Washington, D.C.: Mr Broder, if you feel Karl Rove is owed an apology from the pundits and writers over Valerie Plame, did you also call for an apology to the Clintons after Ken Starr, the Whitewater investigation and the failed attempt to impeach President Clinton? If not, why not?
David S. Broder: As best, I can recall,I did not call for such an apology. My view, for whatever it is worth long after the dust has settled on Monica, was that when President Clinton admitted he had lied to his Cabinet and his closest assoc, to say nothing of the public, that the honorable thing was for him to have resigned and turned over the office to Vice President Gore. I think history would have been very different had he done that.
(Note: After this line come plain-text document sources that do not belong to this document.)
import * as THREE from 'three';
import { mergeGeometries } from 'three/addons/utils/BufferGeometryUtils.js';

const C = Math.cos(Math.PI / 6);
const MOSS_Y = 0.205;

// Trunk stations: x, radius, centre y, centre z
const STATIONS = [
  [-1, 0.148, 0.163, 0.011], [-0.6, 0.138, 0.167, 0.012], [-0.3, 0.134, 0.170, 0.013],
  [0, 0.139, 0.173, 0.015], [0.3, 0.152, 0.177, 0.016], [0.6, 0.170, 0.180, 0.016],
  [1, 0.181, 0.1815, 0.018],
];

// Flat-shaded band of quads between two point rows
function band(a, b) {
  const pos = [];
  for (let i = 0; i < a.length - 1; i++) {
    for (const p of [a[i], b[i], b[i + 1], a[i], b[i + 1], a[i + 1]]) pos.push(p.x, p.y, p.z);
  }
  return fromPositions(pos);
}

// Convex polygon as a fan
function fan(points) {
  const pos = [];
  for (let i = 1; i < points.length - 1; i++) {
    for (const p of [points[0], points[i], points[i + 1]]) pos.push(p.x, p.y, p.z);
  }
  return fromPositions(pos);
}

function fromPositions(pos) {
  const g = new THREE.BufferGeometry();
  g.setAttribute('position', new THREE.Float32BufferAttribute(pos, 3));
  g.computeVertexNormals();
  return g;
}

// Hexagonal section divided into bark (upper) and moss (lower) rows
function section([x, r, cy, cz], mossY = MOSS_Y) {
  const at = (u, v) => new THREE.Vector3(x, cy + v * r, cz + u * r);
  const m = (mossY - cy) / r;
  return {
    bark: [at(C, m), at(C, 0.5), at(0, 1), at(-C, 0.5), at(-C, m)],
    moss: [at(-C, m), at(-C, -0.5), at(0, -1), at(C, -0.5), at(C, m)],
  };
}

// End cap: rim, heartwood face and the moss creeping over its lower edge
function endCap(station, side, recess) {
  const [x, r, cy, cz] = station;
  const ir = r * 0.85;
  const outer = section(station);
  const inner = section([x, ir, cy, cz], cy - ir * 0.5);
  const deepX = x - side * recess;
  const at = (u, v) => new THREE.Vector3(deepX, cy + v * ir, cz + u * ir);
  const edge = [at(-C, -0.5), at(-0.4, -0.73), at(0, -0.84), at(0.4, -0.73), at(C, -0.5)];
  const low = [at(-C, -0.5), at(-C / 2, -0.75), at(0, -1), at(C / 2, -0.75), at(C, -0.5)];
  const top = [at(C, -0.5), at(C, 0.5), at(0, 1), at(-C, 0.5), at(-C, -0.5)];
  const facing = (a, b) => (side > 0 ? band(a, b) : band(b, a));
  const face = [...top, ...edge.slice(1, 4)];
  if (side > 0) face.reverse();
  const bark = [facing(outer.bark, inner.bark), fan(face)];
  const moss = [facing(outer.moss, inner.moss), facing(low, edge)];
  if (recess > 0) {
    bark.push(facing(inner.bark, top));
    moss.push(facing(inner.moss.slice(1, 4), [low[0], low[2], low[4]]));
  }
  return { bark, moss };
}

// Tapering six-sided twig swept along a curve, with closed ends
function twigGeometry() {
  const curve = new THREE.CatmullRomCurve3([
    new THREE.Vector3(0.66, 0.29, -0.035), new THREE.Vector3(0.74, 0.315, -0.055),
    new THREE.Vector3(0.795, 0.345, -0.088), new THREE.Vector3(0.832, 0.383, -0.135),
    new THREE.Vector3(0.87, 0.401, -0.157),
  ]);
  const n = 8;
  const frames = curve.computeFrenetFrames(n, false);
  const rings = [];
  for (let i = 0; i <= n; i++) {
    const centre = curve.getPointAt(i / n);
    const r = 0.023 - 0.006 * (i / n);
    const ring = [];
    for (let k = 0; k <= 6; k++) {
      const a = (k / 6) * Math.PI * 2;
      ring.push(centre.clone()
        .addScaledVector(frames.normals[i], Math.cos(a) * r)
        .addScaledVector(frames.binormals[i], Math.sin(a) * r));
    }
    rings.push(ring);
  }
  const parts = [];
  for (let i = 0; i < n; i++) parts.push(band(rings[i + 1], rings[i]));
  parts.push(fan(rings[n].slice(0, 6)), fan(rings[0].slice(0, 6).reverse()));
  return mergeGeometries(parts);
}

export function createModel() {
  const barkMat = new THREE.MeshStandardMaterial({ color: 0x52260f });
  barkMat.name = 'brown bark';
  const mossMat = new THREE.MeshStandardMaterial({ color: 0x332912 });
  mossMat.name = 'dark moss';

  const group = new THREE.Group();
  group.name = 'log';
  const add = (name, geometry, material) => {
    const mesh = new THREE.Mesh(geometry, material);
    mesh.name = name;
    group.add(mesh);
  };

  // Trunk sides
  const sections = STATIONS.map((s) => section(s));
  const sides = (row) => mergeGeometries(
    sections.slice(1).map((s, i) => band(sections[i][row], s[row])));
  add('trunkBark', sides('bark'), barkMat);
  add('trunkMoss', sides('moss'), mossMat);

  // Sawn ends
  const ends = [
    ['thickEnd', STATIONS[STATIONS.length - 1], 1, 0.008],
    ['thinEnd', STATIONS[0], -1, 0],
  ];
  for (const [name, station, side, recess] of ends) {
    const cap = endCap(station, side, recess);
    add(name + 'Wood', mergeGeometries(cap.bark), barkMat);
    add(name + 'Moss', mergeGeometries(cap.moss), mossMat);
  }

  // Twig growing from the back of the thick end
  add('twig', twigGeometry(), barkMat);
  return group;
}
In the same online chat, Broder is asked if Bush and Cheney should resign for lying about bogus links between Iraq and Al Qaeda. Broder's answer is truly amazing.
David S. Broder: I think if you want to disqualify as lying everyone in government who believed Saddam Hussein had weapons of mass destruction, you would empty not only the White House but most of Capitol Hill. I think the way to do that is through election, not mass resignation. Resignations seem appropriate to me when individual responsibility is clear and unique.
Apparently, Broder doesn't read the stories in his own paper about the White House using false intelligence and overstating the threat to sell the Iraq invasion to the public. Broder was one of the columnists cheering the war on. The great thing about being an op-ed writer is they never have to worried about getting fired. Bill Kristol got hire to Time and I be hard-pressed to think of when he was ever right about Iraq.